Mind Games

Here’s an update on a case we covered last year, part of the Trump administration’s big push to battle fraud aimed at the elderly.

The complaint targeted defendants who allegedly ran more than 30 companies that sent deceptive award mailers to elderly consumers. The allegations ranged from newsletter solicitations disguised as prize announcements to more elaborate fare: One allegation claimed that substantial cash prizes were promoted to consumers who answered a simple math question and paid a registration fee ‒ but when consumers responded to the original offer, they were treated to another, unannounced round of questions and fees. And so on.

The final math puzzle that awarded the prize, however, was an intricate task that few people could solve ‒ a strategy that the defendants hoped would prove as addictive (and as profitable) as a video game.

The Commission claims that the pair, Kevin Brandes and William Graham, doing business as Next-Gen Inc. and countless other corporate names, defrauded consumers to the tune of $100-plus million over the past five years.

The Takeaway

After the FTC (working with the Missouri attorney general’s office) dropped the hammer on the Next-Gen family, the pair settled. In addition to a whopping $21 million fine, the defendants were required to liquidate personal possessions, including two luxury vacation homes, a yacht and a Bentley automobile.
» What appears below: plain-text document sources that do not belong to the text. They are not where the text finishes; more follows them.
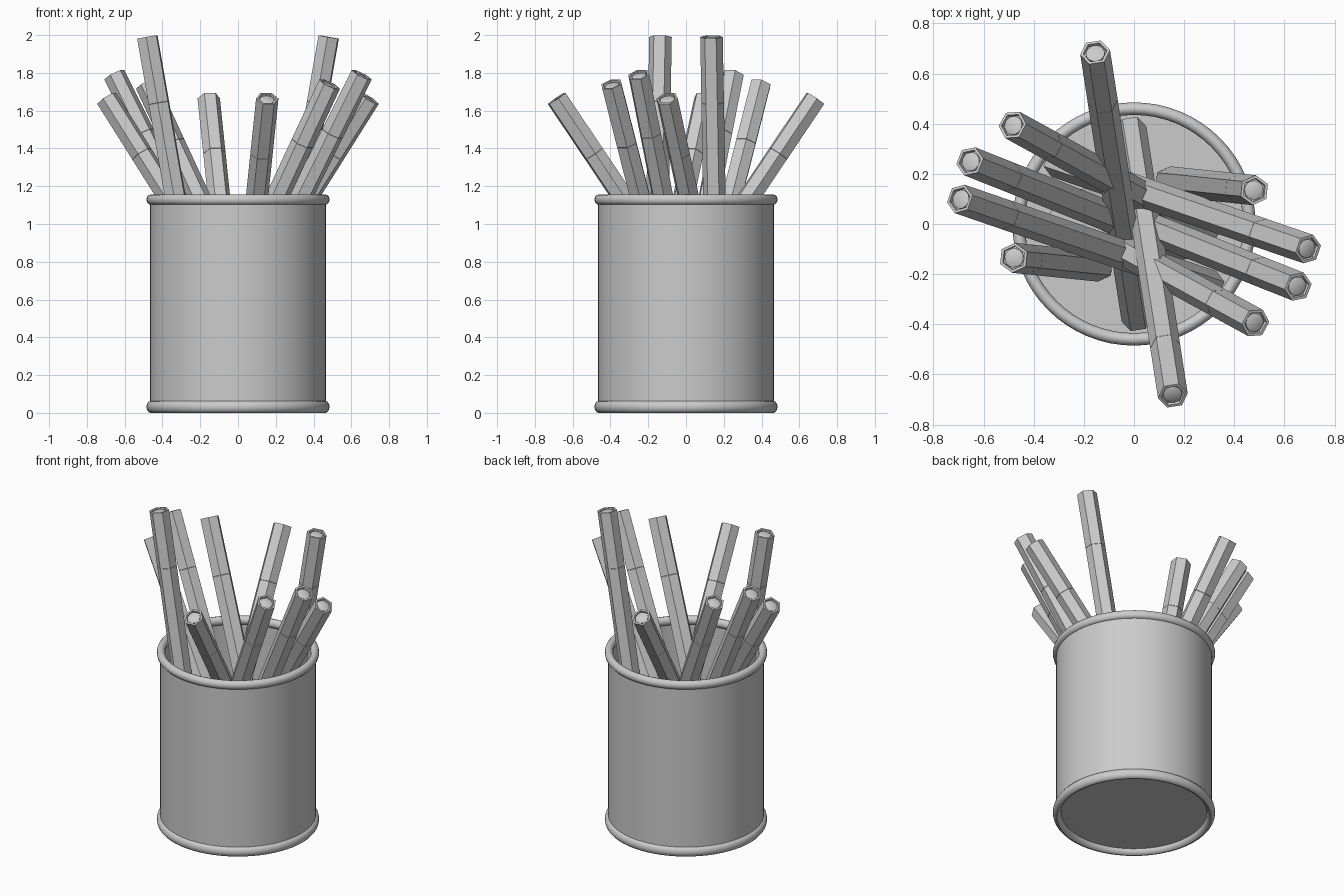
import bpy, bmesh, math
from mathutils import Vector, Matrix

old = bpy.data.objects.get("Cube")
if old:
    bpy.data.objects.remove(old, do_unlink=True)

gray = bpy.data.materials.new("plain gray")
gray.use_nodes = True
gray.diffuse_color = (0.6, 0.6, 0.6, 1)
gray.node_tree.nodes["Principled BSDF"].inputs["Base Color"].default_value = (0.6, 0.6, 0.6, 1)


def lathe(name, profile, sides, closed=False, smooth=True):
    """Spin a (radius, height) profile around z; zero radius ends become caps."""
    bm = bmesh.new()
    rings = []
    for r, z in profile:
        if r == 0:
            rings.append([bm.verts.new((0, 0, z))] * sides)
        else:
            rings.append([bm.verts.new((r * math.cos(a), r * math.sin(a), z))
                          for a in (math.tau * i / sides for i in range(sides))])
    pairs = list(zip(rings, rings[1:]))
    if closed:
        pairs.append((rings[-1], rings[0]))
    for low, high in pairs:
        for i in range(sides):
            j = (i + 1) % sides
            corners = dict.fromkeys((low[i], low[j], high[j], high[i]))
            bm.faces.new(list(corners))
    bmesh.ops.recalc_face_normals(bm, faces=bm.faces)
    mesh = bpy.data.meshes.new(name)
    bm.to_mesh(mesh)
    bm.free()
    mesh.materials.append(gray)
    obj = bpy.data.objects.new(name, mesh)
    bpy.context.collection.objects.link(obj)
    if smooth:
        bpy.ops.object.select_all(action='DESELECT')
        obj.select_set(True)
        bpy.context.view_layer.objects.active = obj
        bpy.ops.object.shade_smooth_by_angle(angle=math.radians(35))
    return obj


# Cup: thin wall and floor as one closed shell
lathe("cup", [(0, 0.032), (0.465, 0.032), (0.465, 1.13),
              (0.459, 1.13), (0.459, 0.038), (0, 0.038)], 64)

# Rolled rims at the top and the bottom
for name, height, half in (("top_rim", 1.129, 0.028), ("bottom_rim", 0.032, 0.032)):
    ring = [(0.46 + 0.025 * math.cos(a), height + half * math.sin(a))
            for a in (math.tau * i / 12 for i in range(12))]
    lathe(name, ring, 64, closed=True)


def pencil(name, bottom, top):
    """Six-sided rod with a seam near the top and a recessed round end."""
    axis = Vector(top) - Vector(bottom)
    length, r = axis.length, 0.06
    seam = length - 0.355
    place = Matrix.Translation(bottom) @ axis.to_track_quat('Z', 'Y').to_matrix().to_4x4()
    body = lathe(name + "_body", [(0, 0), (r, 0), (r, seam), (r - 0.002, seam + 0.001),
                                  (r, seam + 0.002), (r, length), (0.048, length),
                                  (0.046, length - 0.015), (0, length - 0.015)],
                 6, smooth=False)
    core = lathe(name + "_core", [(0.038, length - 0.015), (0.038, length - 0.008),
                                  (0.03, length - 0.004), (0, length - 0.003)], 16)
    body.matrix_world = place
    core.matrix_world = place


# Five leaning pencils, repeated half a turn around
leaning = [
    ((-0.01, 0.38, 0.08), (0.155, -0.685, 1.665)),
    ((-0.29, 0.03, 0.07), (0.485, -0.395, 1.74)),
    ((-0.20, 0.09, 0.07), (0.655, -0.25, 1.79)),
    ((-0.31, 0.245, 0.07), (0.695, -0.10, 1.665)),
    ((0.14, 0.17, 0.05), (0.48, 0.135, 1.99)),
]
for turn, side in ((1, "front"), (-1, "back")):
    for n, ends in enumerate(leaning, 1):
        bottom, top = [(turn * x, turn * y, z) for x, y, z in ends]
        pencil(f"{side}_pencil_{n}", bottom, top)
Interestingly, the defendants are banned from future prize promotions, except “a free raffle, drawing, or similar prize giveaway for which an individual enters or signs up in person.”